**Your task**
After locating the line that holds "outer, inner = ring(RADIUS), ring(RADIUS", output it and all following lines word for word, stopping only at the end of the data.

**Material shown**

[Start of section]

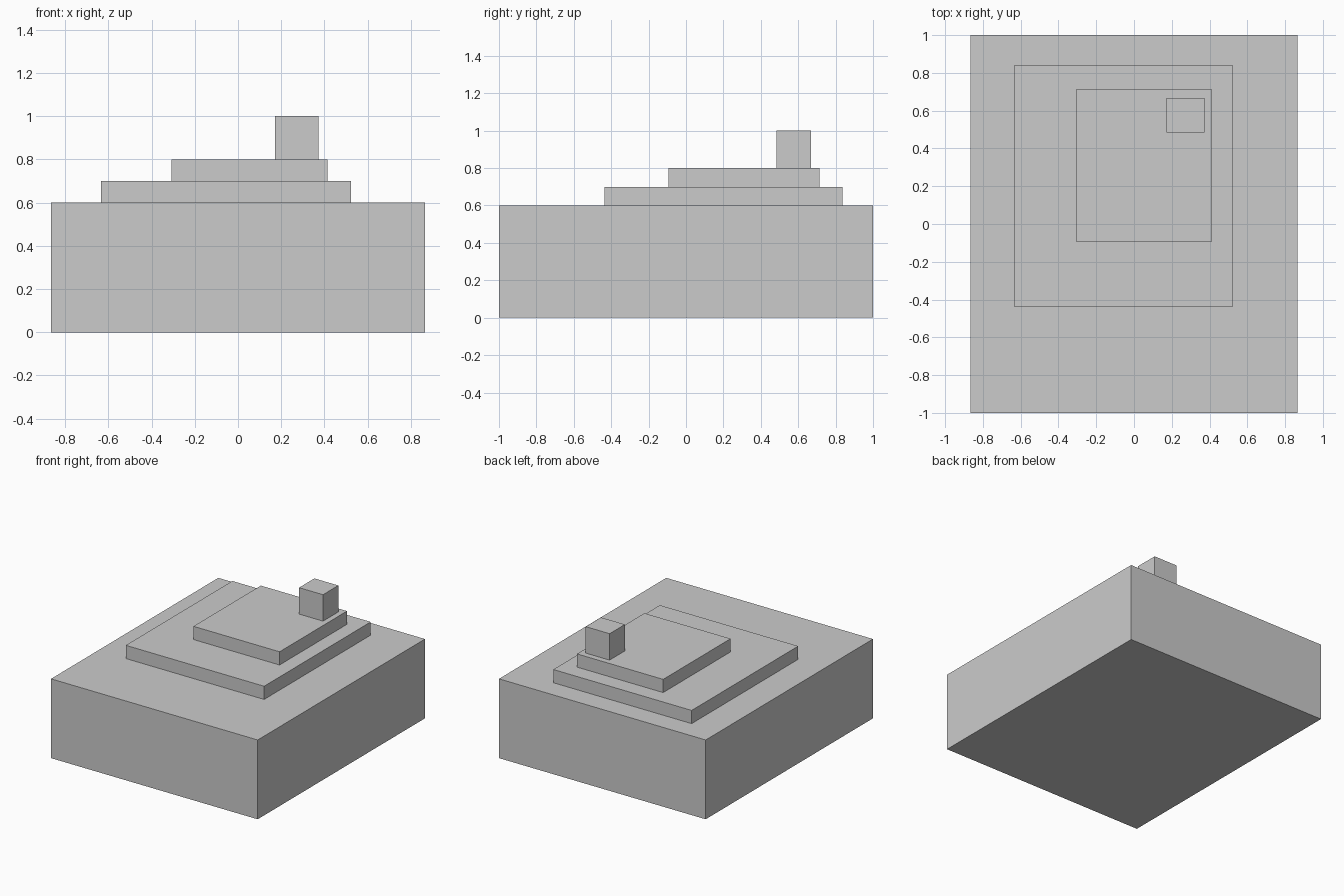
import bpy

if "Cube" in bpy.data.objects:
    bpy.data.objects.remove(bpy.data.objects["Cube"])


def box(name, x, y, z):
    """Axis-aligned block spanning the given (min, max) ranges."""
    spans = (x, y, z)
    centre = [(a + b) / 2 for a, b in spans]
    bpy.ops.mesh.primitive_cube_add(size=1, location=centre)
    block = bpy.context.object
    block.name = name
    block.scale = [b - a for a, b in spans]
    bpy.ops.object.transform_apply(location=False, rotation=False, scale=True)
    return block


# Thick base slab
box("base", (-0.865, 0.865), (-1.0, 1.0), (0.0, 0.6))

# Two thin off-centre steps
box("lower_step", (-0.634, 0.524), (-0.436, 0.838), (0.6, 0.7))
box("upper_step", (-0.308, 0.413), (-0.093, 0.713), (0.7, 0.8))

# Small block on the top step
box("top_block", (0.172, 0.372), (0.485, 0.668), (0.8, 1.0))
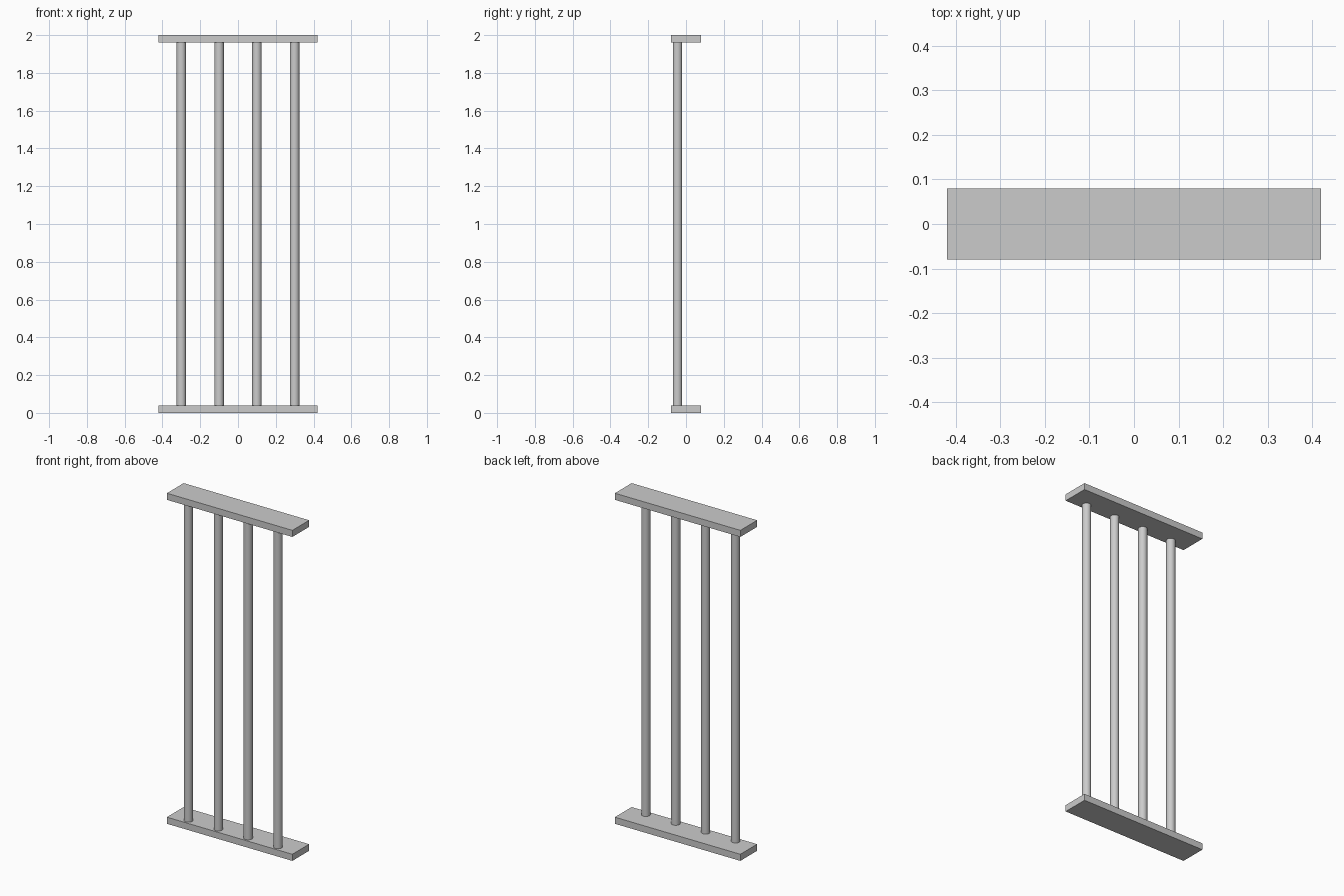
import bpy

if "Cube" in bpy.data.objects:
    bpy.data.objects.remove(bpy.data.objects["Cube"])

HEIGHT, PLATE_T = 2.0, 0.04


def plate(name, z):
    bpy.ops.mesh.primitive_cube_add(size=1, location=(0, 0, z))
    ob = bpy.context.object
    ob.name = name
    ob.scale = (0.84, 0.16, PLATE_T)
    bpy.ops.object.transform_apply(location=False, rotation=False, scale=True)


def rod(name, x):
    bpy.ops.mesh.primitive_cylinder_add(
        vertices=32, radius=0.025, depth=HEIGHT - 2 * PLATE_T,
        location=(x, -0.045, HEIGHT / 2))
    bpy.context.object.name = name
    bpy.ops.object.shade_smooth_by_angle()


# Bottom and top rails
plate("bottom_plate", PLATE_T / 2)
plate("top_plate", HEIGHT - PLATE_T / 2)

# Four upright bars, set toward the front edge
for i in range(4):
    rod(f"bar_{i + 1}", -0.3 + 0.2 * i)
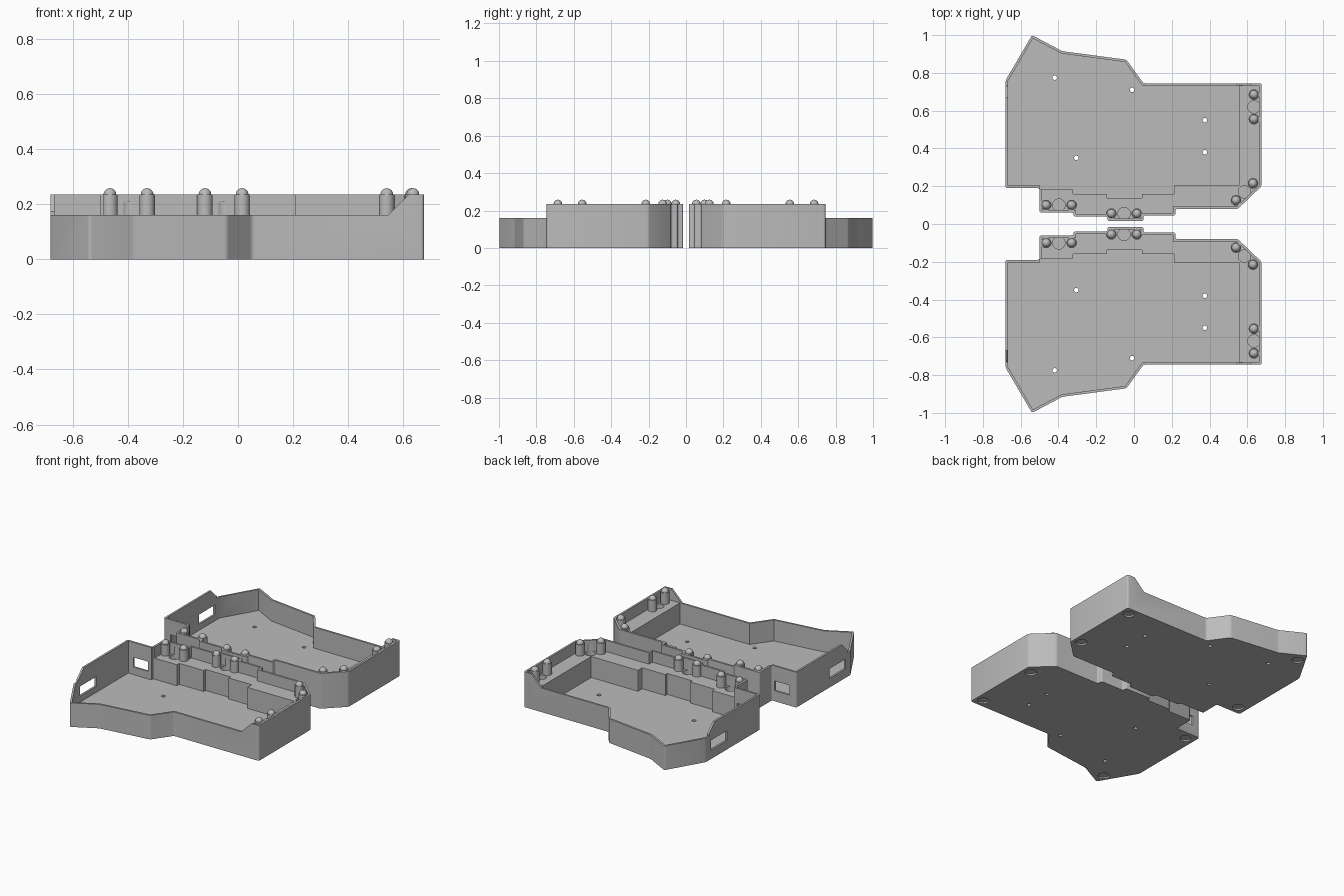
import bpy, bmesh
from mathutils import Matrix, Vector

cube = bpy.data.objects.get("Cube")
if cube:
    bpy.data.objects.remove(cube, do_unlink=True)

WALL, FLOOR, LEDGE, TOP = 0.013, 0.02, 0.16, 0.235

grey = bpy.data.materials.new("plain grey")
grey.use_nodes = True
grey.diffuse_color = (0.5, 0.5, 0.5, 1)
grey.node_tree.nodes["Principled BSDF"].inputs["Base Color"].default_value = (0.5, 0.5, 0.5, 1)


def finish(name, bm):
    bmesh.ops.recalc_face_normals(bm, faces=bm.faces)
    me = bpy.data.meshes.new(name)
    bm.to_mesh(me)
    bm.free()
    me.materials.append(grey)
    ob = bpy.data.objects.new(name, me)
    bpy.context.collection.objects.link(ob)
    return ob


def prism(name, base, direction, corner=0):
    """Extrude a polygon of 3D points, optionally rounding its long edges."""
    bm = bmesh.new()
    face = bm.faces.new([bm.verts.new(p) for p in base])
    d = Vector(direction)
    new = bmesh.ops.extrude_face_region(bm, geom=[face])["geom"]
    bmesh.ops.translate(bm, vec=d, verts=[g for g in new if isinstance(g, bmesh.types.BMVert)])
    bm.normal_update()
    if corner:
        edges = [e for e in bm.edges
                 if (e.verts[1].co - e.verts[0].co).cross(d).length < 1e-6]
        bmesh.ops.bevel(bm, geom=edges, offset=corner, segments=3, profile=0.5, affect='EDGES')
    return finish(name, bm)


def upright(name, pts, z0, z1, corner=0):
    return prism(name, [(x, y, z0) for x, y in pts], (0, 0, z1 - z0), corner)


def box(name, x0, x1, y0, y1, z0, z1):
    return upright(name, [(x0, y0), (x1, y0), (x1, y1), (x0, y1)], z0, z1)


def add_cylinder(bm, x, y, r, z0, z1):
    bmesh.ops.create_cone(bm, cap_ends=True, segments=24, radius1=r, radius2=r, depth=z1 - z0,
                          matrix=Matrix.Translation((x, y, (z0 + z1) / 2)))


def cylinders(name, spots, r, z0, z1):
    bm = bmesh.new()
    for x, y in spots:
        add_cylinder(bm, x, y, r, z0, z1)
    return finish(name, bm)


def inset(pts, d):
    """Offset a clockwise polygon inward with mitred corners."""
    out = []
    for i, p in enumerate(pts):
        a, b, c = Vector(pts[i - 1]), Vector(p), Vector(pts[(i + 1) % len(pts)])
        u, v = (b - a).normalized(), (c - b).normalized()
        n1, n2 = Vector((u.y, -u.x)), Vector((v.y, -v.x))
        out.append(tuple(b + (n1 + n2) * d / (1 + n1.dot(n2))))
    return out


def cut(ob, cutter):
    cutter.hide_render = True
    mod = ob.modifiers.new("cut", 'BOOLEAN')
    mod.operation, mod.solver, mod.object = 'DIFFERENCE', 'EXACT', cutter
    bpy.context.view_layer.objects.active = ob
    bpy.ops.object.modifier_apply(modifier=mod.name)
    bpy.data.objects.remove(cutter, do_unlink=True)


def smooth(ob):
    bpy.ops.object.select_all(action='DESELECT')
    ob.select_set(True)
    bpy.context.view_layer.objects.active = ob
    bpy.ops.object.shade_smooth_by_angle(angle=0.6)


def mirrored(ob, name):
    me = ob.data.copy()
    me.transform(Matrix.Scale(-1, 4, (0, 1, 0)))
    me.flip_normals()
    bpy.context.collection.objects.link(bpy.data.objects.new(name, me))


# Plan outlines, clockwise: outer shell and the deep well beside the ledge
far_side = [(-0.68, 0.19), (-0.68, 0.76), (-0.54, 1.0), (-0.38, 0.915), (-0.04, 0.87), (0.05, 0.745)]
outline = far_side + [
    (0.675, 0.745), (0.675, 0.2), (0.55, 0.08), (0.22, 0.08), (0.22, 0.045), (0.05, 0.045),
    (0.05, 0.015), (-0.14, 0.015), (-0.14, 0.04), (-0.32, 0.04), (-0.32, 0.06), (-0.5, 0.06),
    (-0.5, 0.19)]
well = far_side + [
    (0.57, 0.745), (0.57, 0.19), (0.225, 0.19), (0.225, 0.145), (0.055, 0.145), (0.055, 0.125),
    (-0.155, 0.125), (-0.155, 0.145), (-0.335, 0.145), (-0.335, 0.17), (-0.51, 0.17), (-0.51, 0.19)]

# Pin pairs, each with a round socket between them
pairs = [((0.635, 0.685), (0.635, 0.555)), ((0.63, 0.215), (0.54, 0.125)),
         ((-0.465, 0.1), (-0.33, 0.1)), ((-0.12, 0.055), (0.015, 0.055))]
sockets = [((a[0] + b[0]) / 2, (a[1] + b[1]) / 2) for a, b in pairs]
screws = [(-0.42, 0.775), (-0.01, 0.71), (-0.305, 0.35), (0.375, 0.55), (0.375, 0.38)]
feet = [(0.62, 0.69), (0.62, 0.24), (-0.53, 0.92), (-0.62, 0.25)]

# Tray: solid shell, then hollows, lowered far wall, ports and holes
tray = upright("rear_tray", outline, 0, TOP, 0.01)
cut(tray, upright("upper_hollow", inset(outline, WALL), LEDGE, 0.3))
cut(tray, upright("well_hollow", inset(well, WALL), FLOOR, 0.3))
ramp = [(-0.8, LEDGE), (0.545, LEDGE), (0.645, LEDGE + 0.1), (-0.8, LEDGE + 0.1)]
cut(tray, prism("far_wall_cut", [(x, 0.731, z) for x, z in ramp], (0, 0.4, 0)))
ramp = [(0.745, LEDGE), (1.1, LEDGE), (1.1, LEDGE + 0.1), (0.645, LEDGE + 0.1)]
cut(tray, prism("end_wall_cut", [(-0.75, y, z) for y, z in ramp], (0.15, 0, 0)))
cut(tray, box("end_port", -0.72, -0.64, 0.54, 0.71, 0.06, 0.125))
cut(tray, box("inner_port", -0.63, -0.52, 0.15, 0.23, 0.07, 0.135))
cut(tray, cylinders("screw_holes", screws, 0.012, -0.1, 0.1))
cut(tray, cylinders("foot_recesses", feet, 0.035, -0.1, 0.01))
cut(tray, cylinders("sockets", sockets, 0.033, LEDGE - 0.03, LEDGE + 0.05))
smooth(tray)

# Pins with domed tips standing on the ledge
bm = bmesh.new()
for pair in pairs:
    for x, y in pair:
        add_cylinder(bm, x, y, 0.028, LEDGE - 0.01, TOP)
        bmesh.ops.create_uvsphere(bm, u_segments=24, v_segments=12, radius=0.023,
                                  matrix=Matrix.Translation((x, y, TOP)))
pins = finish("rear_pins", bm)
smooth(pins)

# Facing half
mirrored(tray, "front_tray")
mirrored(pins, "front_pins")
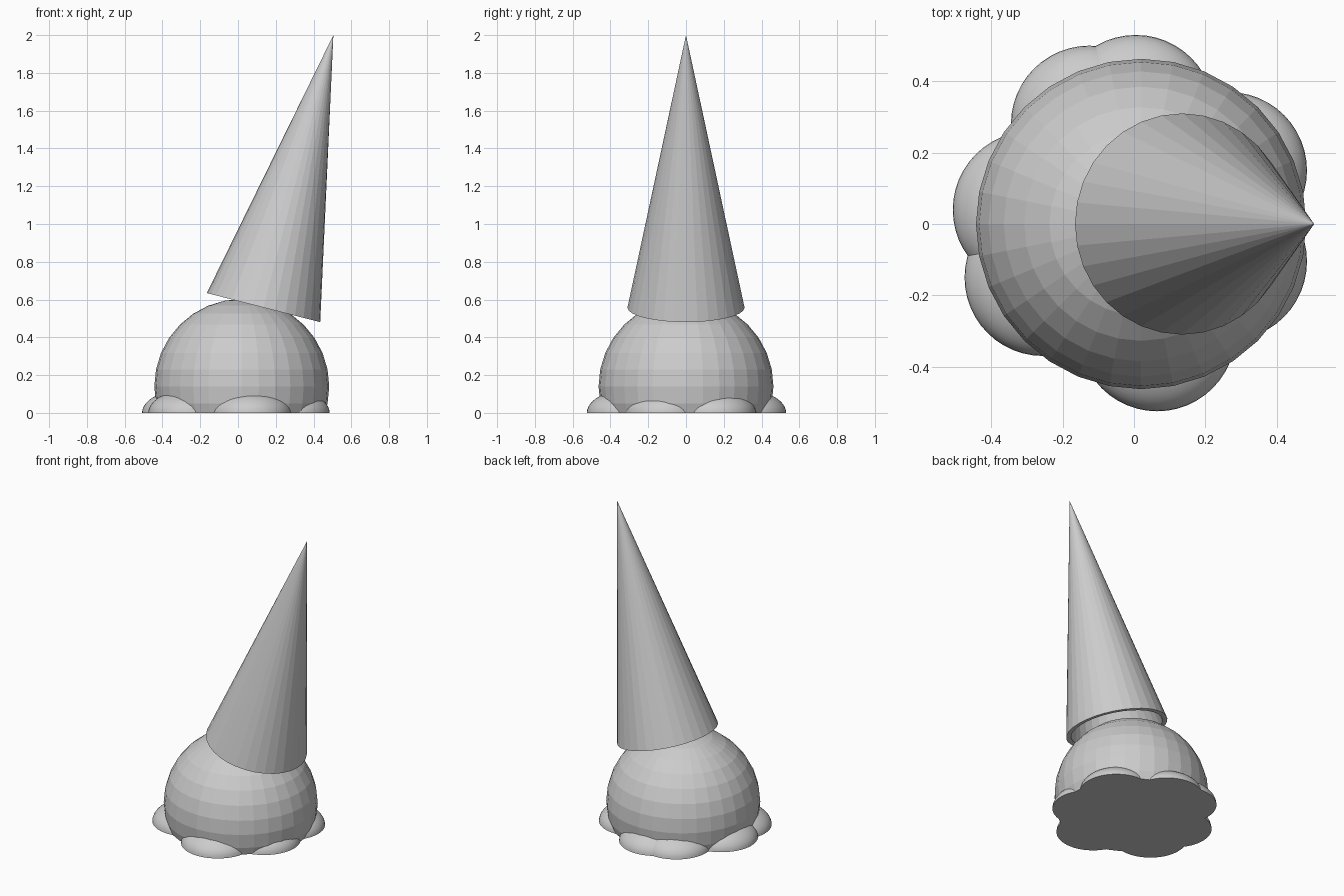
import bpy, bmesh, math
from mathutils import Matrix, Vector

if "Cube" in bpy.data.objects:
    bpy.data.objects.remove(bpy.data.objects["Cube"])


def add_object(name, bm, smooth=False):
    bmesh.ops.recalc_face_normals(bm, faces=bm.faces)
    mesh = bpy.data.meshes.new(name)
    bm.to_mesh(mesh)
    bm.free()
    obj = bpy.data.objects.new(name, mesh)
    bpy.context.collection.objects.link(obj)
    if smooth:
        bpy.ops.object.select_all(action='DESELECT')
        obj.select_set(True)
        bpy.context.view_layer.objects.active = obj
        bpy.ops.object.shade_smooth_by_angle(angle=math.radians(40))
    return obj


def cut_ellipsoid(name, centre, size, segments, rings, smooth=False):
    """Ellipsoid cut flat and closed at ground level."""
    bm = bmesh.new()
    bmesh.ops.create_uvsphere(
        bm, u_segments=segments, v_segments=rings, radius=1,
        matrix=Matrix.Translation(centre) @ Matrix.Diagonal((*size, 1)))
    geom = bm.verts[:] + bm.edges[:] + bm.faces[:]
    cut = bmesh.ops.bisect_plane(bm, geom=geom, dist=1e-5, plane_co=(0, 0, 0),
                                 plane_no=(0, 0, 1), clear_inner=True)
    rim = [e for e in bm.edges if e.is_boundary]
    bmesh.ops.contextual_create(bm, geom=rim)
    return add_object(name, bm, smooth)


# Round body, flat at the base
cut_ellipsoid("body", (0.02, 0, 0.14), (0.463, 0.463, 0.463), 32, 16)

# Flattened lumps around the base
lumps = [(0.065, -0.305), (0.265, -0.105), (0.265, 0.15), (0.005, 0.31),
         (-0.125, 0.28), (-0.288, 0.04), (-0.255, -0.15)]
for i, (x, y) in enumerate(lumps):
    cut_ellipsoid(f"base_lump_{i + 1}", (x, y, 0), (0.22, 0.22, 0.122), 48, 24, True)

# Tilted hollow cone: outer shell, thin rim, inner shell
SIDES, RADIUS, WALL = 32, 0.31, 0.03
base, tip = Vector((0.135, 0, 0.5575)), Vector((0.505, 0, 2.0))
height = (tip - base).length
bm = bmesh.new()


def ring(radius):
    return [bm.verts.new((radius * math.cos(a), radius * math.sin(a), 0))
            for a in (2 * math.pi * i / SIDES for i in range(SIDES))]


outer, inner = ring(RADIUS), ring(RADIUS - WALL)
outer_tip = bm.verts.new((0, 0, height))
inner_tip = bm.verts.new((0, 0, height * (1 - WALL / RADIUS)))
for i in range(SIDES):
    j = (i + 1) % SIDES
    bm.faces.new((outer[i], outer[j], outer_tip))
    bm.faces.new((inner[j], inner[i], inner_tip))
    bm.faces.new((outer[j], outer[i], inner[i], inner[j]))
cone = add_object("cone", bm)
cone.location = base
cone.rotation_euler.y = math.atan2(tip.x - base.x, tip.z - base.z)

[End of section]

**Answer to this exercise**
outer, inner = ring(RADIUS), ring(RADIUS - WALL)
outer_tip = bm.verts.new((0, 0, height))
inner_tip = bm.verts.new((0, 0, height * (1 - WALL / RADIUS)))
for i in range(SIDES):
    j = (i + 1) % SIDES
    bm.faces.new((outer[i], outer[j], outer_tip))
    bm.faces.new((inner[j], inner[i], inner_tip))
    bm.faces.new((outer[j], outer[i], inner[i], inner[j]))
cone = add_object("cone", bm)
cone.location = base
cone.rotation_euler.y = math.atan2(tip.x - base.x, tip.z - base.z)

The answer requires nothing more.